Your goal: Pick out the lines below with "black" and list them.

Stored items
━━━━━━
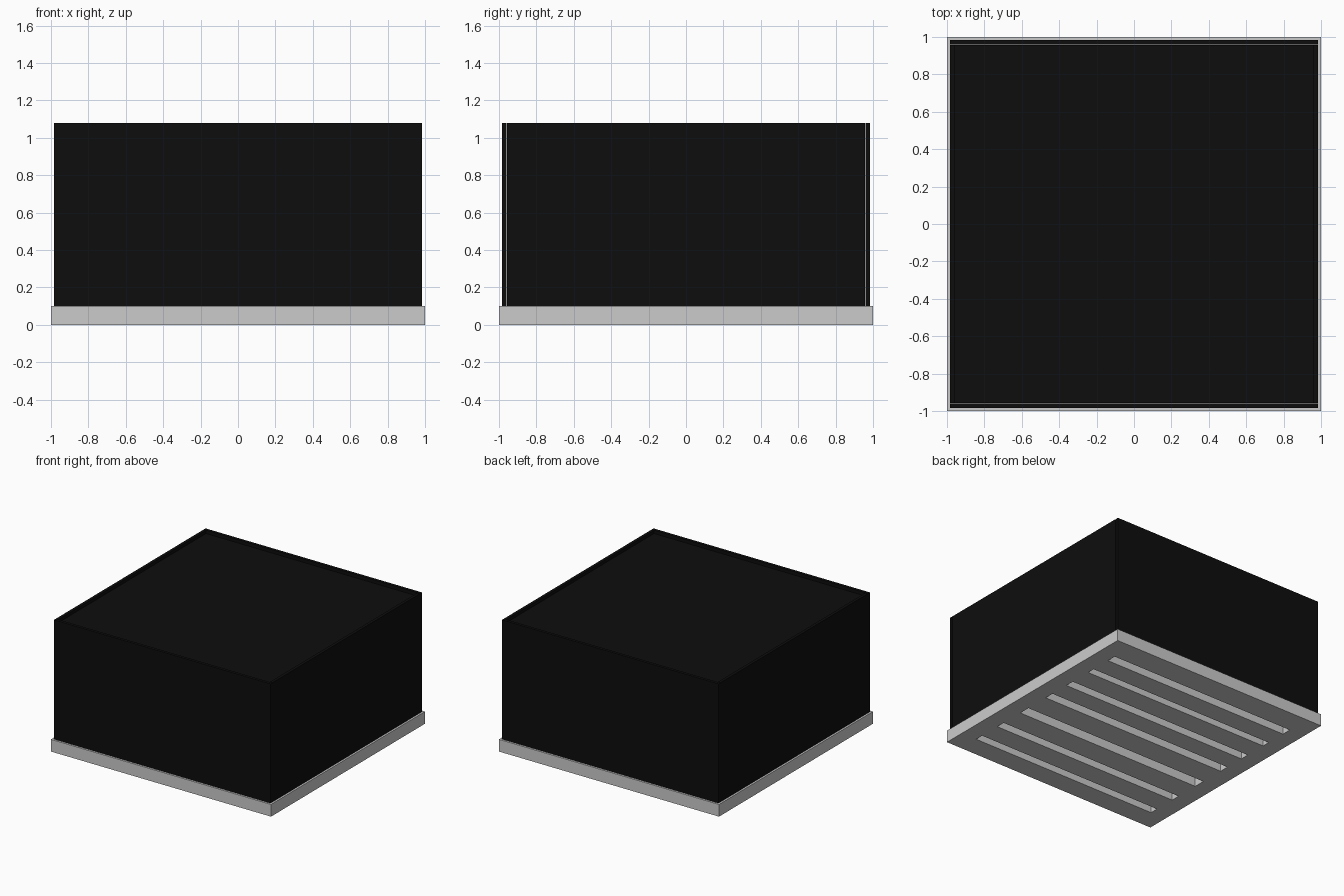
import bpy, bmesh
from mathutils import Matrix, Vector

if "Cube" in bpy.data.objects:
    bpy.data.objects.remove(bpy.data.objects["Cube"])

black = bpy.data.materials.new("black_panel")
black.diffuse_color = (0.004, 0.004, 0.004, 1)
black.use_nodes = True
black.node_tree.nodes["Principled BSDF"].inputs["Base Color"].default_value = black.diffuse_color


def boxes(name, spans, mat=None):
    """One object made of boxes given as (x0, x1, y0, y1, z0, z1)."""
    bm = bmesh.new()
    for x0, x1, y0, y1, z0, z1 in spans:
        centre = Vector((x0 + x1, y0 + y1, z0 + z1)) / 2
        size = Matrix.Diagonal((x1 - x0, y1 - y0, z1 - z0, 1))
        bmesh.ops.create_cube(bm, size=1, matrix=Matrix.Translation(centre) @ size)
    me = bpy.data.meshes.new(name)
    bm.to_mesh(me)
    bm.free()
    ob = bpy.data.objects.new(name, me)
    bpy.context.collection.objects.link(ob)
    if mat:
        me.materials.append(mat)
    return ob


# Base plate with seven long vent slots
base = boxes("base_plate", [(-1, 1, -1, 1, 0, 0.1)])
slots = [(0.76, 0.08), (0.52, 0.065), (0.27, 0.075), (0.03, 0.08),
         (-0.26, 0.095), (-0.54, 0.075), (-0.79, 0.07)]
cutter = boxes("slot_cutter", [(-0.86, 0.86, y - w / 2, y + w / 2, -0.1, 0.2)
                               for y, w in slots])
cutter.hide_render = True
cutter.hide_set(True)
cut = base.modifiers.new("slots", 'BOOLEAN')
cut.operation = 'DIFFERENCE'
cut.solver = 'EXACT'
cut.object = cutter

# Cover panels: outer face, inner face, thin gap beside front and back
OUT, INN, GAP, TOP = 0.984, 0.96, 0.956, 1.08
boxes("front_panel", [(-OUT, OUT, -OUT, -INN, 0.1, TOP)], black)
boxes("back_panel", [(-OUT, OUT, INN, OUT, 0.1, TOP)], black)
boxes("left_panel", [(-OUT, -INN, -GAP, GAP, 0.1, TOP)], black)
boxes("right_panel", [(INN, OUT, -GAP, GAP, 0.1, TOP)], black)

# Top panel, slightly sunk below the rim
boxes("top_panel", [(-INN, INN, -GAP, GAP, 1.03, 1.055)], black)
━━━━━━
Solution to this exercise:
black = bpy.data.materials.new("black_panel")
black.diffuse_color = (0.004, 0.004, 0.004, 1)
black.use_nodes = True
black.node_tree.nodes["Principled BSDF"].inputs["Base Color"].default_value = black.diffuse_color
boxes("front_panel", [(-OUT, OUT, -OUT, -INN, 0.1, TOP)], black)
boxes("back_panel", [(-OUT, OUT, INN, OUT, 0.1, TOP)], black)
boxes("left_panel", [(-OUT, -INN, -GAP, GAP, 0.1, TOP)], black)
boxes("right_panel", [(INN, OUT, -GAP, GAP, 0.1, TOP)], black)
boxes("top_panel", [(-INN, INN, -GAP, GAP, 1.03, 1.055)], black)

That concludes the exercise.